As far as two marriages, hey, you're a romance writer. You have to believe that stuff to write it!!

Liz Lipperman said...

Marilyn, so far we've come up with several reasons why something isn't necessarily TSTL. Sometimes as you said, you just have to trust someone and pray they were raised right.

Wow! this has turned into a pretty good dialogue today.

Liz Lipperman said...

You make a good point, V.R. I guess if you're going to make your characters do something stupid or really dangerous, you'd better have a good reason why they're doing it. It goes back to that Donald Maass tidbit - make him do what he thought he never would,then redeem him in the end.

As for chasing the mugger, I hope you learned a valuable lesson from that. My vet's hubby saw a theft at a convenience store one night and ran after the guy. Got shot 4 times in the abdomen, now has a colostomy and nearly died. But knowing him, he would do it all over again.

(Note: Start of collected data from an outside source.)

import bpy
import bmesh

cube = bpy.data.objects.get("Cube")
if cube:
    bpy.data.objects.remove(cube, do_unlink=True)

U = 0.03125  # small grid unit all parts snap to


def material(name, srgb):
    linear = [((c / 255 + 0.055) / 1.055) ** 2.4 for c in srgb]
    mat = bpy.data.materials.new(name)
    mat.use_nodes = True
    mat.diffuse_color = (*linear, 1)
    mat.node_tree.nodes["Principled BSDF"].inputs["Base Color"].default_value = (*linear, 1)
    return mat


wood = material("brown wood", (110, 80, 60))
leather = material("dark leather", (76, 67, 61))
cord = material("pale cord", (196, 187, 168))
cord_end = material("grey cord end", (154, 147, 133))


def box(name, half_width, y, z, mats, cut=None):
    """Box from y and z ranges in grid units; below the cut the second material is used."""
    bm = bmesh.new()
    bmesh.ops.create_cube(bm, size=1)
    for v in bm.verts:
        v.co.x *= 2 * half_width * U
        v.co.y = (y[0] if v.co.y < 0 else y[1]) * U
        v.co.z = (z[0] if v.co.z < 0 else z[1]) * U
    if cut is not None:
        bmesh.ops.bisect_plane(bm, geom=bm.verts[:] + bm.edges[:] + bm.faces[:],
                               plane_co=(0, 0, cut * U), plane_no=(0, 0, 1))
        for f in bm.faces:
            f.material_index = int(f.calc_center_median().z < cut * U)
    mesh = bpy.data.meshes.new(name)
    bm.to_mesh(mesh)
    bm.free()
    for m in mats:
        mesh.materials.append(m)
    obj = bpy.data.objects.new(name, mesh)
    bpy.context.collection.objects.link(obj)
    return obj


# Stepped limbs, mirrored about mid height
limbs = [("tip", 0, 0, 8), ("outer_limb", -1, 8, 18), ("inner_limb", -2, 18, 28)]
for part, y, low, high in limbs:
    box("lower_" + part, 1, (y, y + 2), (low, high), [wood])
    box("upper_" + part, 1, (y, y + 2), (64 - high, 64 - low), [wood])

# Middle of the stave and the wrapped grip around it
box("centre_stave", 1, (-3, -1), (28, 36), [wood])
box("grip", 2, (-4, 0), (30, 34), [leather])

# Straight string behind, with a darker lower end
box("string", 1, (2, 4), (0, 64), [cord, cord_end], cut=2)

You were lucky.

Lindsay said...

I don't think of myself as a romance writer just someone disillusioned by romance.

Kari Lee Townsend said...

Oh my my my .... have I ever had some TSTL moments... and I too try to make sure my hero's don't make the same mistakes. Not sure I always succeed though :-)

Marilyn said...

Thanks for a great discussion--I don't write mystery or horror, but this has given me a lot to think about in terms of creating tension in middle grade and YA. It's extremely valuable to have inter-genre discussions.

Liz Lipperman said...

Kari, I'd love to hear about your TSTL moments. Maybe some night over margaritas!!

Marilyn, this was a great discussion, and we all learned from it.

Thanks to everyone who commented.